Plain-text document sources:

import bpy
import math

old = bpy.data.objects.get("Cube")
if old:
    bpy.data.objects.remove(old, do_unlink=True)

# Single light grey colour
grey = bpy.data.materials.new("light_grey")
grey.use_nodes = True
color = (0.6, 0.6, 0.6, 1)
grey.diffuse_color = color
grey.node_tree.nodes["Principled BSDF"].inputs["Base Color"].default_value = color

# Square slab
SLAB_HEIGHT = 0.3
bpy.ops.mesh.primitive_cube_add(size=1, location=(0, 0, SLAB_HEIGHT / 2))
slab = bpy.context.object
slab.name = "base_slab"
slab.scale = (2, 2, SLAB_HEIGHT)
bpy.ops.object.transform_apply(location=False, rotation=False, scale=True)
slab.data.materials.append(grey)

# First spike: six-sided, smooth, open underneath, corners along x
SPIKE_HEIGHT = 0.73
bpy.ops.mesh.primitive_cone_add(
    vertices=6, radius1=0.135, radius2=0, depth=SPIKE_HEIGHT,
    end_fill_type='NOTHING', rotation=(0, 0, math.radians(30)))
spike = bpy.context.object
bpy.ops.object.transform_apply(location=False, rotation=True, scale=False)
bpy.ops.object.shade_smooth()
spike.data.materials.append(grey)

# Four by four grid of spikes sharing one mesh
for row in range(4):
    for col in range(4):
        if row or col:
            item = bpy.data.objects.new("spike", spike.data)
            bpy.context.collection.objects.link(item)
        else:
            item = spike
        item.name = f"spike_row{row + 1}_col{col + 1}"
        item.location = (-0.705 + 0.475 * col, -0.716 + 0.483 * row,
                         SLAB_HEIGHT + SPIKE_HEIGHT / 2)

--- WHAT THE EXERCISE ASKS ---
Give back exactly the lines from the one containing "# Four by four" through the last line of the records.

--- OUTPUT OF THE EXERCISE ---
# Four by four grid of spikes sharing one mesh
for row in range(4):
    for col in range(4):
        if row or col:
            item = bpy.data.objects.new("spike", spike.data)
            bpy.context.collection.objects.link(item)
        else:
            item = spike
        item.name = f"spike_row{row + 1}_col{col + 1}"
        item.location = (-0.705 + 0.475 * col, -0.716 + 0.483 * row,
                         SLAB_HEIGHT + SPIKE_HEIGHT / 2)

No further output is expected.